President Obama’s birth certificate (left) has been certified authentic by the Republican governor of Hawaii. His birth announcement (right) appeared in print in 1961. (PHOTO CREDIT: State of Hawaii)
Washington (CNN) - It's surely not what the leader of the free world wants for his birthday. But, for a stubborn group of Americans, conspiracy theories about President Obama's birthplace are the gifts that keep on giving.
The president celebrates his 49th birthday Wednesday. On the same day, a new national poll indicates some Americans continue to doubt the president was born in the United States. According to a CNN/Opinion Research Corporation survey, more than a quarter of the public have doubts about Obama's citizenship, with 11 percent saying Obama was definitely not born in the United States and another 16 percent saying the president was probably not born in the country.
Full results [pdf]
Forty-two percent of those questioned say they have absolutely no doubts that the president was born in the U.S., while 29-percent say he "probably" was.
Washington (CNN) – On President Obama's 49th birthday, the Republican National Committee is out with a new website full of electronic greetings intended to slam the president and national Democrats. The Democratic National Committee is hitting back, referring to the RNC's move as "tired, childish, political games that do nothing to help anyone."
The new site, baracksbirthdaycards.com, hosts 11 digital birthday cards from which users can choose. All of the cards are mock greetings from various political or governmental figures to the president. The mock messages come mostly from Democrats with the exception of the card featuring Florida Gov. Charlie Crist, who passed on the GOP primary earlier this year and is now mounting a non-party-affiliated bid for Florida's open Senate seat.
Virginia 11th – Rep. Gerry Connolly (D) is seeking a 2nd term
Primary: June 8, 2010
Location: Northern Virginia/D.C. suburbs
Days until Election Day: 90
Though Virginia's 11th district has no greater strategic importance or significance than any of the other 434 congressional districts in the nation, Republicans would probably still get an extra kick out of defeating its freshman congressman, Democrat Gerry Connolly.
Washington (CNN) – Should President Obama drop Vice President Joe Biden from the 2012 Democratic ticket and instead run with Secretary of State Hillary Clinton?
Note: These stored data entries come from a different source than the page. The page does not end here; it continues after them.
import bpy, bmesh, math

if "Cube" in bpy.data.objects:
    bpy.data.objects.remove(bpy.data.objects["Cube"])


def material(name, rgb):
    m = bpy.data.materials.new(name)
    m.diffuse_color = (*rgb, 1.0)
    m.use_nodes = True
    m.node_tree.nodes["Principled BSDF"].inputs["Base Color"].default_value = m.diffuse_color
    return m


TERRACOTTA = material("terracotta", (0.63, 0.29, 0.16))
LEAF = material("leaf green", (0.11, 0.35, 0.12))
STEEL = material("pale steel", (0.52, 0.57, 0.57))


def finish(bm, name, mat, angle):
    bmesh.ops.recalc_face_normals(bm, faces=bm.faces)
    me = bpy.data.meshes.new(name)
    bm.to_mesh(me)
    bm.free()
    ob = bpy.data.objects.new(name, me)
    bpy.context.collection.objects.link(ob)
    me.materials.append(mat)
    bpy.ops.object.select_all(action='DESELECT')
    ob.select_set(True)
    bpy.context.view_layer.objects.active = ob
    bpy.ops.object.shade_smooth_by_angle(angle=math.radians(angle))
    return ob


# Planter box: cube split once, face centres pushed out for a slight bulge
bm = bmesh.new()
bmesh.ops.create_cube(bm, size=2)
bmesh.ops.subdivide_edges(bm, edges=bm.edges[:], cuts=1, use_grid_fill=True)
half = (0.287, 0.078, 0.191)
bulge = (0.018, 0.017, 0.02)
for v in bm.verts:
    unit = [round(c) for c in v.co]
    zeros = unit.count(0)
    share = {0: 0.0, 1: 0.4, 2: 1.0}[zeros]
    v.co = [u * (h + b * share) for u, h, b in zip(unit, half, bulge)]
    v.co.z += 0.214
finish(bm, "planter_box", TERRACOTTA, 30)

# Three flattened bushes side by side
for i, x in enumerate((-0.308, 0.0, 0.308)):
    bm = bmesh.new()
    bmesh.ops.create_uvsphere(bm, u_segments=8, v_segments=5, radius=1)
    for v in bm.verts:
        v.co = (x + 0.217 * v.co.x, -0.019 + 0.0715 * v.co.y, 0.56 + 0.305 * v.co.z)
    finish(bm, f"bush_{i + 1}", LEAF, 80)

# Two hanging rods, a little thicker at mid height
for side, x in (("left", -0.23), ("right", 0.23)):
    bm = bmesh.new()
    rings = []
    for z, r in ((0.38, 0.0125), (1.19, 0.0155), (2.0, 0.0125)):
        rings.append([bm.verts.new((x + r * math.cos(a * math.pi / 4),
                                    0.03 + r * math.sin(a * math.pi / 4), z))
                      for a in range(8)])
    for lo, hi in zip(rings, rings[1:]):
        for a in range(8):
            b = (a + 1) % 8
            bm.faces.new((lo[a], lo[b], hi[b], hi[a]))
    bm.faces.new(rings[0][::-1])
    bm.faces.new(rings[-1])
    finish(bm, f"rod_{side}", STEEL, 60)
That's exactly what's being argued by Douglas Wilder, the former Gov. of Virginia.
"Clinton has been nothing but a team player who has earned good marks since being asked to serve as secretary of state. She has skillfully navigated the globe and been tough and commanding when the moment called for it," Wilder wrote in an op-ed published Monday in Politico.
"Clinton is better suited as the political and government partner that Obama needs," Wilder argues. "I suggest this as one who vigorously supported Obama over Clinton in 2008. In fact, I campaigned across the country and engaged in spirited debates with former colleagues. I don't regret any of that. Yet, now I think Clinton brings bounty to the political table that few can match."
Among the reasons Wilder sites in his argument to replace Biden is that the vice president is a gaffe prone liability. He also says Clinton might help Obama with key Democratic voting blocs.
But Wilder's idea was quickly shot down Tuesday by White House Press Secretary Robert Gibbs.